What is the best camera for wildlife photography? We always say it’s the one in your hand and it’s digital!
It might be a DSLR or it might be mirrorless but they have one thing in common. The only restriction on the number of images that you can take is based on the number of empty memory cards you have with you. The natural world will provide!
Memory is cheap these days so fire away on burst mode! Don’t stop taking photographs because you are worried about taking too many. If you stop you might miss something amazing. What’s the worst that can happen?
You might have to spend some extra time selecting the keepers.
Speaking of keepers don’t commit the cardinal sin of trying to cull the missed photos on your game drive or boat cruise. You have to stay ready in wildlife photography and if you are staring at the back of your screen furiously deleting rubbish photos you will miss it. Wild animals won’t wait for you to get yourself ready before they perform!
Pangolin Photo Safaris on the Chobe River © William Steel
Good wildlife photographers are patient wildlife photographers. Opportunities often come in flurries of activity interspersed with hours of searching and waiting. National Parks like The Chobe narrow down the search area but don’t think that there are photos of animals to be had at every time of day around every corner.

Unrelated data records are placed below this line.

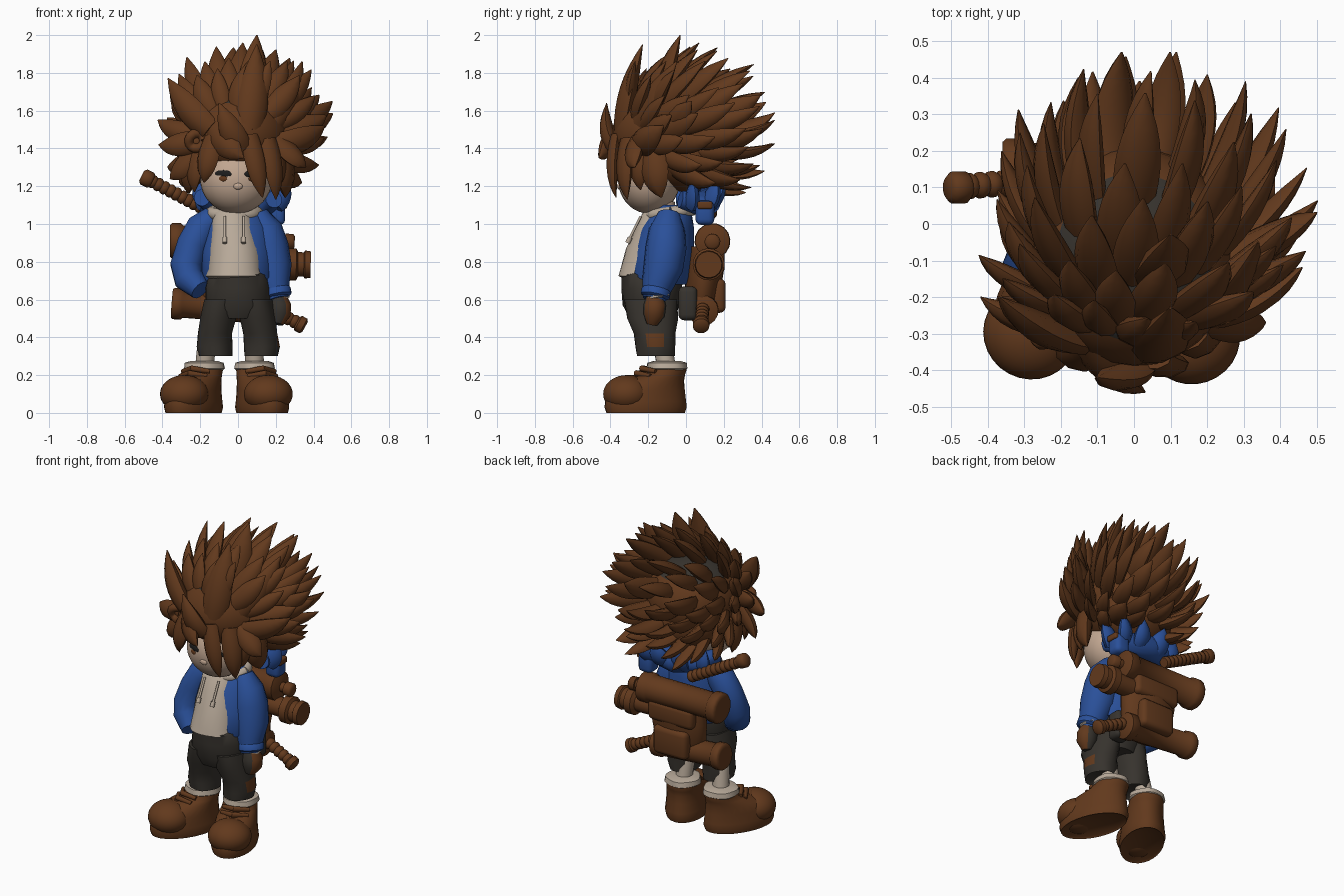
import bpy, bmesh, math, random
from mathutils import Vector, Matrix

random.seed(4)
if "Cube" in bpy.data.objects:
    bpy.data.objects.remove(bpy.data.objects["Cube"])


def material(name, r, g, b):
    mat = bpy.data.materials.new(name)
    mat.use_nodes = True
    mat.diffuse_color = (r, g, b, 1)
    shader = mat.node_tree.nodes["Principled BSDF"]
    shader.inputs["Base Color"].default_value = (r, g, b, 1)
    shader.inputs["Roughness"].default_value = 0.8
    return mat


brown = material("leather brown", .122, .041, .012)
blue = material("jacket blue", .023, .08, .32)
cream = material("cloth cream", .48, .4, .32)
skin = material("skin", .53, .38, .28)
charcoal = material("trouser charcoal", .038, .033, .027)
black = material("eye black", .012, .012, .012)


def finish(name, bm, mat, angle=50):
    bmesh.ops.recalc_face_normals(bm, faces=bm.faces)
    mesh = bpy.data.meshes.new(name)
    bm.to_mesh(mesh)
    bm.free()
    mesh.materials.append(mat)
    obj = bpy.data.objects.new(name, mesh)
    bpy.context.collection.objects.link(obj)
    bpy.ops.object.select_all(action="DESELECT")
    obj.select_set(True)
    bpy.context.view_layer.objects.active = obj
    bpy.ops.object.shade_smooth_by_angle(angle=math.radians(angle))
    return obj


def recolour(obj, mat, rule):
    """Give a second colour to the faces that follow the rule."""
    obj.data.materials.append(mat)
    for face in obj.data.polygons:
        if rule(face.center, face.normal):
            face.material_index = 1


def skin_rings(bm, rings):
    rows = [[bm.verts.new(p) for p in ring] for ring in rings]
    n = len(rows[0])
    for low, high in zip(rows, rows[1:]):
        for i in range(n):
            j = (i + 1) % n
            bm.faces.new((low[i], low[j], high[j], high[i]))
    bm.faces.new(rows[0][::-1])
    bm.faces.new(rows[-1])


def loft(name, sections, mat, place=Matrix(), crease=0, n=28):
    """Stack of horizontal ellipses given as x, y, z, x radius, y radius."""
    bm, rings = bmesh.new(), []
    for x, y, z, rx, ry in sections:
        ring = []
        for i in range(n):
            a = math.tau * i / n
            k = 1 + crease * math.sin(5 * a + 25 * z)
            ring.append(place @ Vector((x + k * rx * math.cos(a), y + k * ry * math.sin(a), z)))
        rings.append(ring)
    skin_rings(bm, rings)
    return finish(name, bm, mat)


def sweep_into(bm, points, radii, n=16, flat=1, out=None):
    """Tube along a path, with a radius for each point."""
    points = [Vector(p) for p in points]
    rings, turn, last = [], None, None
    for i, p in enumerate(points):
        t = points[min(i + 1, len(points) - 1)] - points[max(i - 1, 0)]
        if t.length < 1e-5:
            t = points[-1] - points[0]
        t.normalize()
        if turn is None:
            side = t.cross(out or Vector((0, .3, 1))).normalized()
            turn = Matrix((side, t.cross(side), t)).transposed().to_quaternion()
        else:
            turn = last.rotation_difference(t) @ turn
        last = t
        rings.append([p + turn @ Vector((radii[i] * math.cos(math.tau * k / n),
                                         radii[i] * flat * math.sin(math.tau * k / n), 0))
                      for k in range(n)])
    skin_rings(bm, rings)


def sweep(name, points, radii, mat):
    bm = bmesh.new()
    sweep_into(bm, points, radii)
    return finish(name, bm, mat)


def rod(name, start, end, profile, mat=brown):
    """Straight turned part; profile pairs are (fraction, radius)."""
    start, end = Vector(start), Vector(end)
    return sweep(name, [start.lerp(end, t) for t, r in profile], [r for t, r in profile], mat)


def ball(name, centre, radii, mat, turn=0):
    bm = bmesh.new()
    bmesh.ops.create_uvsphere(bm, u_segments=28, v_segments=18, radius=1)
    bm.transform(Matrix.Translation(centre) @ Matrix.Rotation(turn, 4, "Z") @ Matrix.Diagonal((*radii, 1)))
    return finish(name, bm, mat)


def box(name, centre, size, mat, bevel=.03):
    bm = bmesh.new()
    bmesh.ops.create_cube(bm, size=1)
    bm.transform(Matrix.Translation(centre) @ Matrix.Diagonal((*size, 1)))
    bmesh.ops.bevel(bm, geom=bm.edges[:], offset=bevel, segments=3, profile=.5, affect="EDGES")
    return finish(name, bm, mat)


def spike(bm, base, tip, width, out, bend=.04):
    base, tip = Vector(base), Vector(tip)
    control = (base + tip) / 2 + out * bend - Vector((0, 0, .03))
    steps = [i / 8 for i in range(9)]
    path = [base.lerp(control, t).lerp(control.lerp(tip, t), t) for t in steps]
    radii = [width * max(.04, (1 - t ** 1.9) * (.7 + .75 * t)) for t in steps]
    sweep_into(bm, path, radii, n=8, flat=.6, out=out)


# Hair: rings of swept-back spikes around a tilted axis
axis = Vector((0, .87, .5))
up, right = Vector((0, -.5, .87)), Vector((1, 0, 0))
core, core_size = Vector((0, -.09, 1.48)), Vector((.28, .3, .25))
dome, dome_size = Vector((.035, 0, 1.48)), Vector((.455, .475, .46))
scalp = ball("hair_core", core, core_size, brown)
recolour(scalp, charcoal, lambda c, normal: c.z > 1.64)
ball("hair_nape", (0, 0, 1.36), (.24, .2, .19), brown)
hair = bmesh.new()
for degrees, count in ((0, 1), (20, 7), (38, 12), (56, 16), (74, 19), (92, 19)):
    for i in range(count):
        theta = math.radians(degrees + random.uniform(-4, 4))
        phi = math.tau * (i + .5 * (degrees % 4 == 2) + random.uniform(-.15, .15)) / count
        out = up * math.cos(phi) + right * math.sin(phi)
        d = axis * math.cos(theta) + out * math.sin(theta)
        if d.z < -.68 or (d.y < -.15 and d.z < .1):
            continue
        base = core + core_size * (d - axis * .4).normalized() * .85
        reach = 1 + .14 * max(0, d.z) * (abs(d.x) + max(0, d.y))
        tip = dome + dome_size * d * random.uniform(.88, 1.03) * reach
        tip.y = min(tip.y, .47)
        spike(hair, base, tip, random.uniform(.06, .08), out)
# Front locks and fringe: base, tip, width
locks = (((.05, -.16, 1.6), (.1, -.03, 2), .095), ((.06, -.34, 1.5), (.1, -.23, 1.95), .1),
         ((.02, -.38, 1.4), (-.1, -.42, 1.64), .08), ((-.15, -.32, 1.5), (-.37, -.2, 1.77), .09),
         ((.18, -.25, 1.52), (.34, -.05, 1.86), .09), ((-.2, -.28, 1.45), (-.42, -.2, 1.42), .075),
         ((.2, -.25, 1.42), (.46, -.12, 1.52), .09), ((-.2, -.25, 1.4), (-.36, -.2, 1.24), .075),
         ((-.13, -.34, 1.46), (-.18, -.35, 1.22), .075), ((-.12, -.32, 1.51), (.03, -.46, 1.35), .09),
         ((.06, -.37, 1.47), (.13, -.37, 1.14), .065), ((.16, -.31, 1.45), (.2, -.31, 1.13), .07),
         ((-.2, -.26, 1.42), (-.23, -.27, 1.17), .07), ((.21, -.18, 1.42), (.25, -.13, 1.14), .1),
         ((-.22, -.15, 1.42), (-.26, -.1, 1.16), .1), ((.2, -.26, 1.45), (.36, -.27, 1.3), .075),
         ((.19, -.24, 1.43), (.2, -.24, 1.18), .07), ((.24, -.1, 1.5), (.5, .03, 1.65), .085))
for base, tip, width in locks:
    spike(hair, base, tip, width, (Vector(base) - core).normalized())
finish("hair_spikes", hair, brown)
curl = [(-.22 + .04 * math.cos(a / 2), -.31 + .01 * math.sin(a), 1.44 + .04 * math.sin(a / 2)) for a in range(13)]
sweep("hair_curl", curl, [.025] * 13, brown)

# Head and face
ball("head", (-.01, -.195, 1.235), (.19, .165, .18), skin)
ball("nose", (0, -.352, 1.2), (.025, .013, .018), skin)
for side, label in ((1, "left"), (-1, "right")):
    ball(label + "_eye", (side * .08, -.338, 1.265), (.05, .009, .02), black, side * .4)
    ball(label + "_iris", (side * .08, -.342, 1.24), (.026, .009, .016), brown, side * .4)
loft("neck", ((-.01, -.12, 1, .08, .08), (-.01, -.14, 1.12, .08, .08)), skin)

# Jacket, shirt and collar
loft("jacket_body", ((0, -.14, .68, .17, .15), (0, -.14, .72, .19, .17), (0, -.12, .85, .19, .165),
                     (0, -.1, .98, .17, .14), (0, -.08, 1.05, .14, .11), (0, -.08, 1.1, .09, .08)),
     blue, crease=.02)
loft("shirt", ((-.015, -.2, .71, .14, .13), (-.015, -.2, .725, .155, .16), (-.015, -.2, .76, .145, .15),
               (-.015, -.18, .87, .135, .135), (-.025, -.16, .97, .115, .11), (-.03, -.14, 1.06, .1, .09),
               (-.03, -.14, 1.09, .06, .06)), cream, crease=.02)
turns = [a / 8 * math.pi for a in range(17)]
sweep("fur_collar", [(-.02 + .12 * math.cos(a), -.08 + .11 * math.sin(a), 1.06 + .015 * math.sin(a))
                     for a in turns], [.032] * 17, cream)
for x in (-.07, .03):
    rod("drawstring", (x, -.24, 1.04), (x, -.31, .9), ((0, .007), (.8, .007), (.8, .013), (1, .013)), cream)

# Arms
sweep("right_sleeve", ((-.13, -.08, 1.04), (-.19, -.09, .98), (-.24, -.1, .89), (-.275, -.12, .78),
                       (-.26, -.15, .71), (-.2, -.2, .65)), (.06, .085, .085, .085, .08, .055), blue)
sweep("left_sleeve", ((.1, -.09, 1.05), (.14, -.1, .97), (.16, -.105, .88), (.18, -.12, .77),
                      (.19, -.15, .68), (.21, -.17, .6)), (.06, .095, .108, .105, .085, .06), blue)
rod("left_cuff", (.2, -.155, .66), (.21, -.165, .61), ((0, .07), (.2, .078), (.8, .078), (1, .065)), blue)
rod("cuff_fur", (.208, -.15, .63), (.21, -.145, .605), ((0, .055), (.3, .065), (.8, .065), (1, .055)), cream)
glove = sweep("left_glove", ((.21, -.165, .62), (.22, -.165, .57), (.22, -.17, .52), (.21, -.18, .47)),
              (.045, .062, .06, .03), charcoal)
recolour(glove, brown, lambda c, normal: normal.x > .5)

# Trousers, socks and boots
loft("trouser_hips", ((0, -.18, .5, .14, .12), (0, -.185, .57, .175, .15), (0, -.18, .66, .17, .16),
                      (0, -.18, .73, .16, .165), (0, -.17, .75, .14, .14)), charcoal, crease=.02)
for side, label in ((1, "left"), (-1, "right")):
    leg = loft(label + "_trouser_leg", [(side * x, y, z, rx, ry) for x, y, z, rx, ry in (
        (.12, -.16, .32, .07, .08), (.12, -.16, .3, .088, .1), (.125, -.16, .35, .095, .105),
        (.12, -.165, .42, .09, .11), (.105, -.18, .5, .095, .135), (.09, -.185, .6, .09, .14))],
        charcoal, crease=.03)
    if side > 0:
        recolour(leg, brown, lambda c, normal: c.x > .17 and .33 < c.z < .43 and -.21 < c.y < -.12)
for label, x, y, angle in (("left", .09, -.1, .32), ("right", -.18, -.1, -.48)):
    place = Matrix.Translation((x, y, 0)) @ Matrix.Rotation(angle, 4, "Z")
    loft(label + "_boot", ((0, -.12, .01, .115, .2), (0, -.12, 0, .125, .215), (0, -.12, .03, .132, .225),
                           (0, -.12, .06, .128, .222), (0, -.115, .12, .122, .21), (0, -.08, .17, .115, .17),
                           (0, -.03, .2, .105, .125), (0, 0, .23, .1, .105), (0, 0, .25, .1, .1)),
         brown, place)
    ball(label + "_toe_cap", place @ Vector((0, -.225, .1)), (.13, .125, .1), brown, angle)
    for k in range(3):
        z, depth = .17 + k * .025, -.2 + k * .03
        sweep(label + "_boot_lace", [place @ Vector(p) for p in (
            (-.08, depth + .05, z), (0, depth, z + .015), (.08, depth + .05, z))], (.012, .016, .012), brown)
    loft(label + "_sock_cuff", ((0, 0, .22, .09, .09), (0, 0, .235, .108, .108), (0, 0, .265, .102, .102),
                                (0, 0, .275, .07, .07)), cream, place, crease=.03)
    rod(label + "_shin", (x, y, .22), (x * .9, y - .03, .4), ((0, .05), (1, .05)), cream)

# Backpack with rolls, flask and lower tube
loft("pack_body", ((-.02, .08, .52, .13, .07), (-.02, .08, .57, .17, .09), (-.02, .1, .75, .19, .1),
                   (-.02, .1, .88, .17, .09)), brown)
box("pack_flap", (-.02, .17, .8), (.32, .07, .13), brown)
box("pack_pocket", (-.02, .17, .62), (.24, .08, .18), brown)
box("hip_pouch", (.12, .01, .58), (.11, .1, .18), charcoal)
caps = ((0, .06), (0, .085), (.02, .095), (.1, .095), (.12, .082), (.85, .082), (.87, .092), (.97, .092), (1, .05))
rod("top_roll", (-.36, .14, .91), (.22, .14, .91), caps)
rod("roll_knob", (.2, .14, .91), (.3, .14, .905), ((0, .03), (.5, .03), (.5, .042), (.9, .042), (1, .03)))
rod("side_flask", (.08, .12, .79), (.385, .12, .785),
    ((0, .06), (.55, .06), (.6, .085), (.75, .085), (.78, .065), (.88, .065), (.9, .075), (1, .07)))
rod("lower_tube", (-.35, .1, .58), (.16, .09, .54), [(t, r * .88) for t, r in caps])


def grip(name, start, end, radius, turns):
    profile = []
    for k in range(turns):
        profile += [(k / turns, radius * .8), ((k + .3) / turns, radius), ((k + .7) / turns, radius)]
    rod(name, start, end, profile + [(1, radius * .8)])


grip("lower_handle", (.12, .09, .57), (.35, .08, .46), .036, 7)
grip("sword_handle", (-.5, .1, 1.25), (-.12, .13, 1.05), .036, 12)
for label, start, end in (("lower", (.31, .08, .48), (.355, .08, .455)),
                          ("sword", (-.51, .1, 1.255), (-.45, .1, 1.225))):
    rod(label + "_pommel", start, end, ((0, .03), (.2, .044), (.8, .044), (1, .03)))

# Scarf behind the neck
sweep("scarf_roll", ((-.19, -.04, 1.14), (-.16, .06, 1.13), (0, .11, 1.12), (.16, .07, 1.11), (.19, -.03, 1.13)),
      (.045, .065, .075, .065, .045), blue)
box("scarf_knot", (.2, .1, 1.06), (.1, .1, .13), blue)
box("scarf_clasp", (.22, .1, 1.1), (.08, .08, .04), brown, .01)
scarf = bmesh.new()
for x, y in ((-.2, .1), (-.07, .17), (.08, .18), (.2, .15), (.24, .03)):
    spike(scarf, (x * .8, y * .7, 1.1), (x * 1.1, y * 1.1, 1.24), .075, Vector((0, 1, .3)), .02)
finish("scarf_points", scarf, blue)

Relax, take a breath and tune in to nature’s sounds and smells. Listen to the birdsong. Check out the small stuff and maybe even turn your attention to a spot of landscape photography.
Time spent in the African bush is less precious when you are fretting about where your next shot is going to appear from. It will come. Trust us.
Pygmy goose in flight © Danielle Carstens
Unlike shooting a rifle we strongly suggest not aiming for the middle every time when you are photographing wildlife. A picture of a standing male lion right in the middle of your frame doing very little is boring. All it does is record the existence of that lion on that day. It might be a pin-sharp image but it probably won’t tell a story.
The image then doesn’t tell the viewer anything other than it is a lion. So you wait (see patience above) until maybe he looks in one direction and you reframe to allow him to look into the frame with more space allowed for the direction in which he is gazing.
Immediately there is intrigue in the image. The viewer asks “what is he looking at”? Is it prey or is it a potential mate arriving on the scene?
In reality, he may just be looking left and right to decide which way to go but by applying the rule of thirds and not placing the subject in the middle you have created some tension…and that’s good!
Silhouetted lioness © Sabine Stols
This is a technique employed by Pangolin co-founder Gerhard “Guts” Swanepoel and it’s simple and should be on your agenda when looking for a great shot.
All you have to do as you are framing your shot is quickly scan around the edges of the image as a whole and look for things that might distract you. Is there a dark blob of vegetation in the top right? Is there a prominent stick or branch emerging from the bottom left that will be a nightmare to clone out later?
Scan around the image (clockwise or anticlockwise) and looks for these distractions. If you find one wait, think about it and if you can reposition for the shot. You might even have to wait for the animal to move slightly to hide the intrusion but get into the habit of doing Border patrol and spend less time throwing away images.
A leopard yawns in dense bush © Sabine Stols
We hope you have found this list of wildlife photography tips useful and not too heavy going. Remember that everyone started in wildlife photography at the same level. Don’t be afraid of the terminology and people with big lenses and huge camera bags. They all started somewhere.
There is no better place in the world to learn wildlife photography (and take great wildlife photos) than the African Bush, and especially The Chobe, so if you want to come and spend time with us learning the ropes you know where we are now.
Check out our seven days Best of The Chobe photo safari which is perfect for beginner or intermediate photographers. Even if you don’t have a camera with a telephoto lens yet…don’t worry. You can borrow one of ours for free! You may also build your own custom photo safari here.
Book your safari now!